Climate change impacts and risks are becoming increasingly complex and more difficult to manage. Simultaneously, the world is facing the complex challenges of hunger and multiple forms of malnutrition, where over 30% of the world’s population is facing micronutrient deficiency, and 828 million people are undernourished, while 676 million are obese. Malnutrition especially affects vulnerable groups including children, women, indigenous peoples, migrants and refugees. Climate change is impacting food, diets, health, social protection, and water/sanitation systems that are fundamental for good nutrition. The impact of climate change further threatens global food security and nutrition through a variety of forces. These include a predicted decline in global crop productivity, a steep increase in food prices — which will impact overall calorie consumption, as well as the nutritional quality of diets, as people shift to cheaper, less nutrient-rich foods — and changes in nutrient levels in some crops.
The bidirectional relationship between nutrition and climate change means that sustainable, resilient and healthy diets are a critical link between nutrition and climate change, a prerequisite to good nutrition and a necessary condition for addressing all forms of malnutrition, as well as a driver of sustainable development. A shift towards sustainable, climate resilient, healthy diets would help reduce health and climate change costs by up to US$ 1.3 trillion, while supporting food security in the face of climate change. However, ending hunger and all forms of malnutrition depends not only on food systems but also health, social protection, and WASH systems. Therefore, climate action positively impacting health and water and sanitation systems can also benefit nutrition, and thus sustainable development, for win-win solutions.

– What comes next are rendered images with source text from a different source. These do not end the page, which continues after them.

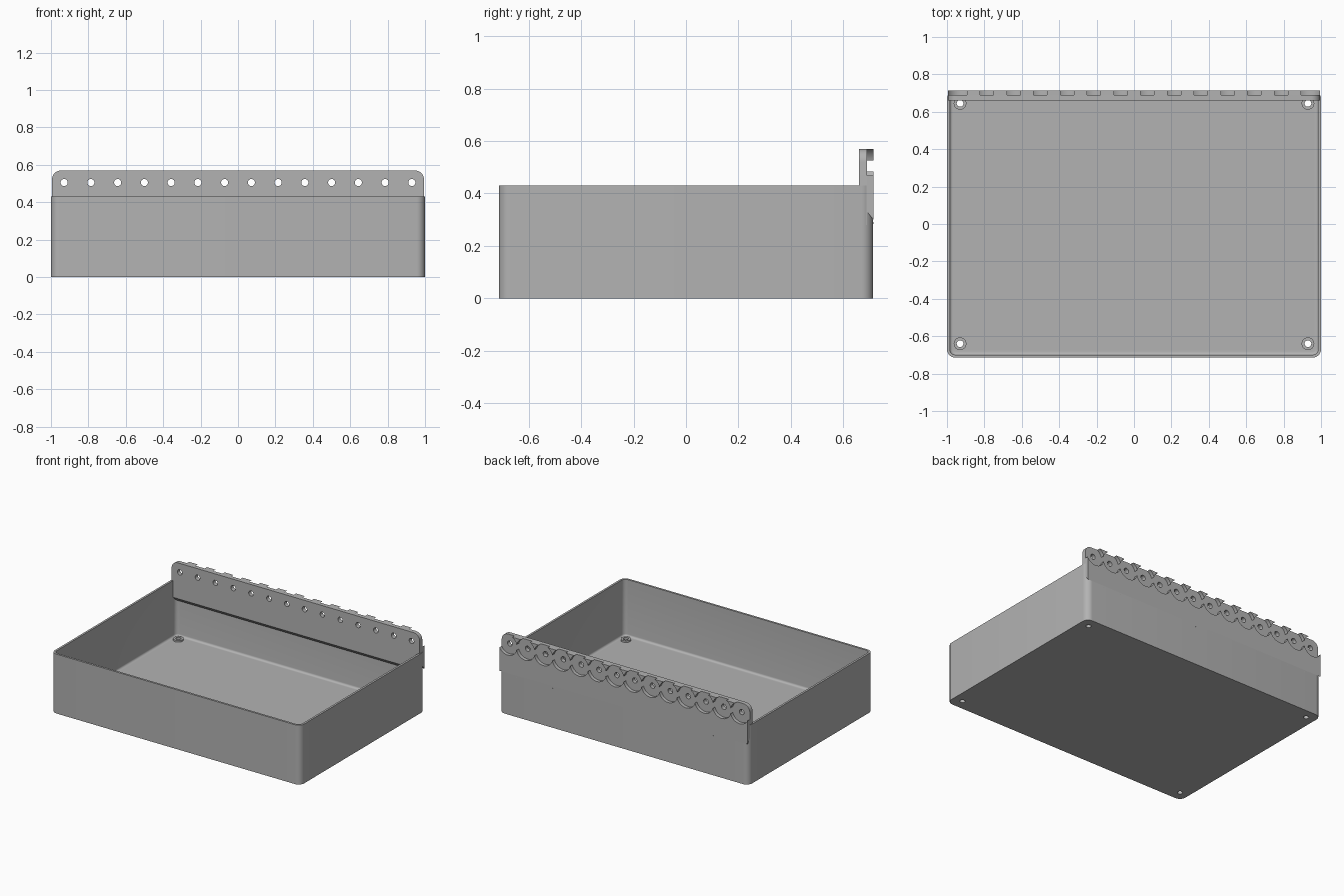
import bpy, bmesh, math

old = bpy.data.objects.get("Cube")
if old:
    bpy.data.objects.remove(old, do_unlink=True)

grey = bpy.data.materials.new("plain grey")
grey.use_nodes = True
grey.diffuse_color = (0.45, 0.45, 0.45, 1)
grey.node_tree.nodes["Principled BSDF"].inputs["Base Color"].default_value = grey.diffuse_color

BACK, RIM, TOP, WALL = 0.715, 0.43, 0.57, 0.015
PITCH, HINGE_Z, POCKET = 0.143, 0.505, 0.0745
HALF = 0.995          # half width of the rail
MID = 0.69            # depth of the pocket floors


def arc(cx, cy, r, start, end, steps):
    turns = [start + (end - start) * i / steps for i in range(steps + 1)]
    return [(cx + r * math.cos(t), cy + r * math.sin(t)) for t in turns]


def circle(cx, cy, r, sides=24):
    return arc(cx, cy, r, 0, 2 * math.pi, sides)[:-1]


def rounded_rect(hx, hy, r):
    points = []
    for i, (sx, sy) in enumerate([(1, 1), (-1, 1), (-1, -1), (1, -1)]):
        points += arc(sx * (hx - r), sy * (hy - r), r,
                      i * math.pi / 2, (i + 1) * math.pi / 2, 8)
    return points


def skin(bm, rings):
    """Join equal rings of 3D points with quads; return the first and last edge loops."""
    rows = [[bm.verts.new(p) for p in ring] for ring in rings]
    n = len(rows[0])
    for a, b in zip(rows, rows[1:]):
        for i in range(n):
            j = (i + 1) % n
            bm.faces.new((a[i], a[j], b[j], b[i]))
    return [[bm.edges.get((row[i], row[(i + 1) % n])) for i in range(n)]
            for row in (rows[0], rows[-1])]


def cap(bm, edges):
    """Fill a flat outline, leaving any inner loops open as holes."""
    bmesh.ops.triangle_fill(bm, edges=edges, use_beauty=True)


def upright_slab(bm, loops, front, back):
    """Slab from (x, z) loops between two depths; later loops are holes."""
    ends = [skin(bm, [[(x, y, z) for x, z in loop] for y in (front, back)])
            for loop in loops]
    for side in (0, 1):
        cap(bm, [e for pair in ends for e in pair[side]])


def finish(name, bm):
    bmesh.ops.recalc_face_normals(bm, faces=bm.faces)
    mesh = bpy.data.meshes.new(name)
    bm.to_mesh(mesh)
    bm.free()
    mesh.materials.append(grey)
    ob = bpy.data.objects.new(name, mesh)
    bpy.context.collection.objects.link(ob)
    bpy.ops.object.select_all(action='DESELECT')
    ob.select_set(True)
    bpy.context.view_layer.objects.active = ob
    bpy.ops.object.shade_smooth_by_angle(angle=math.radians(30))


# Open tray: outer wall, rim, inner wall and floor fillet as one skin
bm = bmesh.new()
FLOOR, FILLET = 0.02, 0.015
depth = BACK - 0.0005
levels = [(0, 0), (0, RIM), (WALL, RIM)]
levels += [(WALL + FILLET - dx, FLOOR + FILLET - dz)
           for dx, dz in arc(0, 0, FILLET, 0, math.pi / 2, 5)]
rings = [[(x, y, z) for x, y in rounded_rect(1 - inset, depth - inset, 0.045 - inset)]
         for inset, z in levels]
under, floor = skin(bm, rings)

# Raised screw bosses with holes through the floor corners
for x in (-0.93, 0.93):
    for y in (-0.64, 0.645):
        steps = [(0.034, FLOOR), (0.034, FLOOR + 0.012), (0.018, FLOOR + 0.012), (0.018, 0)]
        rim, hole = skin(bm, [[(px, py, z) for px, py in circle(x, y, r)] for r, z in steps])
        floor += rim
        under += hole
cap(bm, floor)
cap(bm, under)
finish("tray", bm)

# Front layer of the rail, with rounded top ends and a row of pin holes
xs = [(i - 6.5) * PITCH for i in range(14)]
bm = bmesh.new()
R = 0.05
outline = [(-HALF, 0.31), (HALF, 0.31)]
outline += arc(HALF - R, TOP - R, R, 0, math.pi / 2, 8)
outline += arc(R - HALF, TOP - R, R, math.pi / 2, math.pi, 8)
upright_slab(bm, [outline] + [circle(x, HINGE_Z, 0.019) for x in xs], 0.66, MID)
for v in bm.verts:
    if v.co.z < 0.32 and v.co.y > 0.68:
        v.co.z -= 0.03
finish("rail_front", bm)

# Rear layer below the pockets: scalloped top edge and sloped underside
cusp = math.acos(PITCH / 2 / POCKET)
end = math.acos((HALF - xs[-1]) / POCKET)
bm = bmesh.new()
outline = [(-HALF, 0.30), (HALF, 0.30)]
for x in reversed(xs):
    start = end if x == xs[-1] else cusp
    stop = end if x == xs[0] else cusp
    points = arc(x, HINGE_Z, POCKET, -start, stop - math.pi, 16)
    outline += points if x == xs[0] else points[:-1]
upright_slab(bm, [outline], MID, BACK)
for v in bm.verts:
    if v.co.z < 0.31 and v.co.y < 0.70:
        v.co.z += 0.032
finish("rail_scallops", bm)

# Teeth left between the pockets along the top edge
crest = math.asin((TOP - HINGE_Z) / POCKET)
bm = bmesh.new()
for a, b in zip(xs, xs[1:]):
    tooth = arc(a, HINGE_Z, POCKET, crest, cusp, 6)
    tooth += arc(b, HINGE_Z, POCKET, math.pi - cusp, math.pi - crest, 6)[1:]
    upright_slab(bm, [tooth], MID, BACK)
finish("rail_teeth", bm)

# Three groups of tiny dots on the back wall
bm = bmesh.new()
for centre in (-0.715, -PITCH / 2, 0.715):
    for k in (-1, 0, 1):
        upright_slab(bm, [circle(centre + k * PITCH, 0.287, 0.004, 8)], BACK - 0.003, BACK)
finish("back_dots", bm)
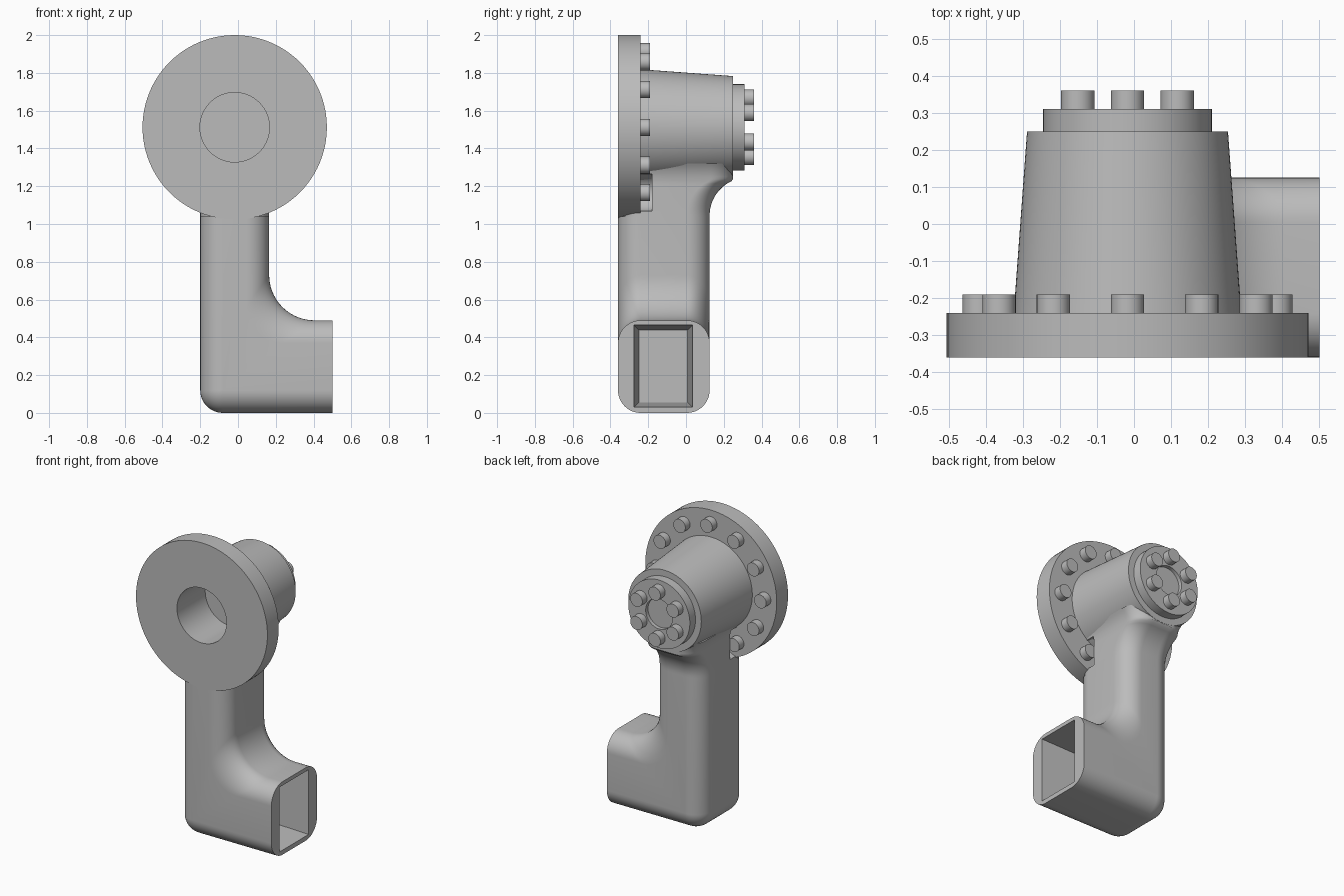
import bpy, bmesh
from math import sin, cos, pi, sqrt, radians

if "Cube" in bpy.data.objects:
    bpy.data.objects.remove(bpy.data.objects["Cube"])

GREY = (0.5, 0.5, 0.5, 1)
metal = bpy.data.materials.new("plain grey metal")
metal.use_nodes = True
metal.diffuse_color = GREY
metal.node_tree.nodes["Principled BSDF"].inputs["Base Color"].default_value = GREY

CX, CZ = -0.0175, 1.512            # axis of flange and boss
FRONT, BACK, ROUND = -0.36, 0.125, 0.12


def loft(name, rings):
    """Skin a list of closed rings, cap both ends."""
    bm = bmesh.new()
    rows = [[bm.verts.new(p) for p in ring] for ring in rings]
    n = len(rows[0])
    for a, b in zip(rows, rows[1:]):
        for i in range(n):
            j = (i + 1) % n
            bm.faces.new((a[i], a[j], b[j], b[i]))
    bm.faces.new(rows[0])
    bm.faces.new(rows[-1])
    bmesh.ops.remove_doubles(bm, verts=bm.verts, dist=0.0005)
    bmesh.ops.recalc_face_normals(bm, faces=bm.faces)
    mesh = bpy.data.meshes.new(name)
    bm.to_mesh(mesh)
    bm.free()
    mesh.materials.append(metal)
    obj = bpy.data.objects.new(name, mesh)
    bpy.context.collection.objects.link(obj)
    return obj


def lathe(name, profile, x=CX, z=CZ, segments=96):
    """Turn (radius, y) points about an axis along y."""
    turns = [2 * pi * i / segments for i in range(segments)]
    return loft(name, [[(x + r * cos(t), y, z + r * sin(t)) for t in turns]
                       for r, y in profile])


def activate(obj):
    bpy.ops.object.select_all(action="DESELECT")
    obj.select_set(True)
    bpy.context.view_layer.objects.active = obj


def cut(obj, cutter):
    activate(obj)
    mod = obj.modifiers.new("cut", "BOOLEAN")
    mod.operation, mod.solver, mod.object = "DIFFERENCE", "EXACT", cutter
    bpy.ops.object.modifier_apply(modifier=mod.name)
    bpy.data.objects.remove(cutter)


def arc(cx, cy, r, start, end, steps=12):
    angles = [radians(start + (end - start) * i / steps) for i in range(steps + 1)]
    return [(cx + r * cos(a), cy + r * sin(a)) for a in angles]


# Flange and tapered boss with the blind bore
parts = [lathe("flange_and_boss", [
    (0, -0.06), (0.184, -0.06), (0.184, FRONT), (0.488, FRONT),
    (0.488, -0.24), (0.307, -0.24), (0.271, 0.25), (0, 0.25)])]

# End cap with shallow recess
parts.append(lathe("end_cap", [
    (0, 0.24), (0.228, 0.24), (0.228, 0.31), (0.1, 0.31), (0.1, 0.285), (0, 0.285)]))


# Bolt circles
def bolts(name, count, circle, base, top):
    for i in range(count):
        a = 2 * pi * i / count
        parts.append(lathe(f"{name}_{i + 1}",
                           [(0, base), (0.045, base), (0.045, top), (0, top)],
                           CX + circle * sin(a), CZ + circle * cos(a), 32))


bolts("flange_bolt", 12, 0.4, -0.25, -0.19)
bolts("cap_bolt", 6, 0.155, 0.3, 0.36)


# Elbow arm: L-shaped outline, pulled in by d towards its rounded front and back
def elbow(d, y):
    inner = 0.24 - 0.4 * d
    left, right, top = -0.2 + d, 0.165 - d, 0.49 - d
    outline = [(0.5, d), (0.5, top)]
    outline += arc(right + inner, top + inner, inner, 270, 180, 20)
    outline += [(right, 1.04), (left, 1.04)]
    outline += arc(-0.2 + ROUND, ROUND, ROUND - d, 180, 270)
    return [(x, y, z) for x, z in outline]


quarter = [pi / 2 * i / 12 for i in range(13)]
layers = [(ROUND * (1 - sin(t)), ROUND * (1 - cos(t))) for t in quarter]
arm = loft("elbow_arm", [elbow(d, FRONT + s) for d, s in layers]
           + [elbow(d, BACK - s) for d, s in reversed(layers)])

# Tapered pocket in the open end
def pocket_ring(x, m):
    y0, y1, z0, z1 = -0.275 + m, 0.035 - m, 0.03 + m, 0.465 - m
    return [(x, y0, z0), (x, y1, z0), (x, y1, z1), (x, y0, z1)]


cut(arm, loft("pocket_cutter", [pocket_ring(0.14, 0.026), pocket_ring(0.52, -0.001)]))
parts.append(arm)


# Neck that flares with a 0.2 fillet from the arm into the boss
def flare(z, start):
    return 0.2 - sqrt(0.04 - min(max(z - start, 0), 0.19) ** 2)


def neck_ring(z):
    half = 0.1825 + flare(z, 1.21)
    back = min(BACK + flare(z, 1.045), 0.249)
    front, x, r = FRONT + 0.008, half - ROUND, ROUND
    ring = arc(CX + x, back - r, r, 0, 90) + arc(CX - x, back - r, r, 90, 180)
    ring += arc(CX - x, front + r, r, 180, 270) + arc(CX + x, front + r, r, 270, 360)
    return [(px, py, z) for px, py in ring]


neck = loft("neck", [neck_ring(1.04 + 0.28 * i / 24) for i in range(25)])

# Clearance around the two bolts beside the neck
for side in (-1, 1):
    cut(neck, lathe("clearance_cutter",
                    [(0, -0.25), (0.1, -0.25), (0.1, -0.18), (0, -0.18)],
                    CX + side * 0.2, CZ - 0.346, 48))
parts.append(neck)

for obj in parts:
    activate(obj)
    bpy.ops.object.shade_smooth_by_angle(angle=radians(30))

By addressing these two priorities in an integrated way we can accelerate progress in both. For example, healthier diets tend to be more climate friendly; preventing food loss prevents nutrient loss and unnecessary GHG emissions; climate-smart agriculture can be nutrition smart agriculture if the focus is on nutritious foods; and nutritious food sourced for school meals can come from climate-smart supply chains. Business as usual will not allow countries to realize their targets of Agenda 2030, including those of SDG 13 (Climate Action), SDG2 (End Hunger) and SDG3 (Health). Transformative policy and action is needed to deliver sustainable, resilient and healthy diets to generate multiple benefits across SDGs.